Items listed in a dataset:
■ ■ ■ ■ ■

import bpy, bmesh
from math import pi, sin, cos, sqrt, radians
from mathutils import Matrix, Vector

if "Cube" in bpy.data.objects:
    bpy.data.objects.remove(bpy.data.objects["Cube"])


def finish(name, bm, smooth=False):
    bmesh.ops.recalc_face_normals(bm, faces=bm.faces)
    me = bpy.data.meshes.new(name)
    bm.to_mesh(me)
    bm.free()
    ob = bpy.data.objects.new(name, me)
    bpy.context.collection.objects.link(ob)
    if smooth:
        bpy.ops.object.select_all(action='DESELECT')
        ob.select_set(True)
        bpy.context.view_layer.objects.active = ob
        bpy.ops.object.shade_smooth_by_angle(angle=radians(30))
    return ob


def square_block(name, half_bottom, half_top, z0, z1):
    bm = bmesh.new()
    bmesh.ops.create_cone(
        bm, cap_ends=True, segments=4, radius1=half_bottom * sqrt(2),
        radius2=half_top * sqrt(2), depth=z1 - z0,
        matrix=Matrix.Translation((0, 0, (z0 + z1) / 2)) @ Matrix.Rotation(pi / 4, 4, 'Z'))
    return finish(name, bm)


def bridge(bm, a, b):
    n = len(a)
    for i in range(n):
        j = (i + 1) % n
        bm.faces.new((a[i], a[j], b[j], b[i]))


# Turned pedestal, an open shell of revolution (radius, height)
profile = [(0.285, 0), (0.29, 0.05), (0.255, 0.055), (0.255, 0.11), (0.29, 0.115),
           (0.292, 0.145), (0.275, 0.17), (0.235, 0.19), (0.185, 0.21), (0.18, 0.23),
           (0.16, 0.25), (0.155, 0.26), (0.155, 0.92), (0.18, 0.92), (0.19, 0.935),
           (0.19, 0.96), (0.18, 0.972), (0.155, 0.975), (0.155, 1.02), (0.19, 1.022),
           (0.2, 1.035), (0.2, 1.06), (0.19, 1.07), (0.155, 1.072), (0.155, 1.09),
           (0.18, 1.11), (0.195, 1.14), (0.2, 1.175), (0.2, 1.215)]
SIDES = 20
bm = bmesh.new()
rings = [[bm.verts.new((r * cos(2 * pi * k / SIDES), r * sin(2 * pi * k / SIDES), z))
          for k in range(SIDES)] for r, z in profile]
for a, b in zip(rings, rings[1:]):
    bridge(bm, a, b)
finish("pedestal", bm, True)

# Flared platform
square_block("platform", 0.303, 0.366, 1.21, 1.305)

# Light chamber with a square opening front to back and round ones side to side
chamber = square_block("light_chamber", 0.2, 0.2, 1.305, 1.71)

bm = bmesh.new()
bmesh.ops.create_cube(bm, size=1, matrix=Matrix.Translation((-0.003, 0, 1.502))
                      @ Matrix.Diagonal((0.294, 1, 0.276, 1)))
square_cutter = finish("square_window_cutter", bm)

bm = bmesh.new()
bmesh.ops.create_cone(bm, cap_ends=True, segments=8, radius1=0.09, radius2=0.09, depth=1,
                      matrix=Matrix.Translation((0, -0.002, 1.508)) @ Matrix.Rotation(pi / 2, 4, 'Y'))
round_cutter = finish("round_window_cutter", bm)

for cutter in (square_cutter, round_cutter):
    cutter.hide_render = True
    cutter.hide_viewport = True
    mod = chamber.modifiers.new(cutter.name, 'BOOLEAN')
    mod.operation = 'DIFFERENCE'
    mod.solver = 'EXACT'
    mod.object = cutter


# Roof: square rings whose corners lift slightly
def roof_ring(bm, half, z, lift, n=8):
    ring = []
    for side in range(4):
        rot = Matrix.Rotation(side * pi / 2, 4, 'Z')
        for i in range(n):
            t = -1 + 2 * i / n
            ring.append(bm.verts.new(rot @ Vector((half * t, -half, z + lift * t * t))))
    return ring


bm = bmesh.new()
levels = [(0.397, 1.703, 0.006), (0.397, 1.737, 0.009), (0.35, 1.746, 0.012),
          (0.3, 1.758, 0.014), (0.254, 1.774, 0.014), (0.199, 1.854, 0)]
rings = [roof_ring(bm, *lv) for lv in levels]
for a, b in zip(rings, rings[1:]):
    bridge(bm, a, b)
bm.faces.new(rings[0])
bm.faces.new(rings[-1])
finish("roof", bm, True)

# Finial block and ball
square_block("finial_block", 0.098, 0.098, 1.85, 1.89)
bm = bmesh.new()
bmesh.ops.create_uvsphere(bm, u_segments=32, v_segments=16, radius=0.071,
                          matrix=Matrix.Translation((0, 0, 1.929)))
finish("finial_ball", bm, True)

■ ■ ■ ■ ■

Count how many lines of the data include the word "objects". Your reply should be that number alone.

Answer section
5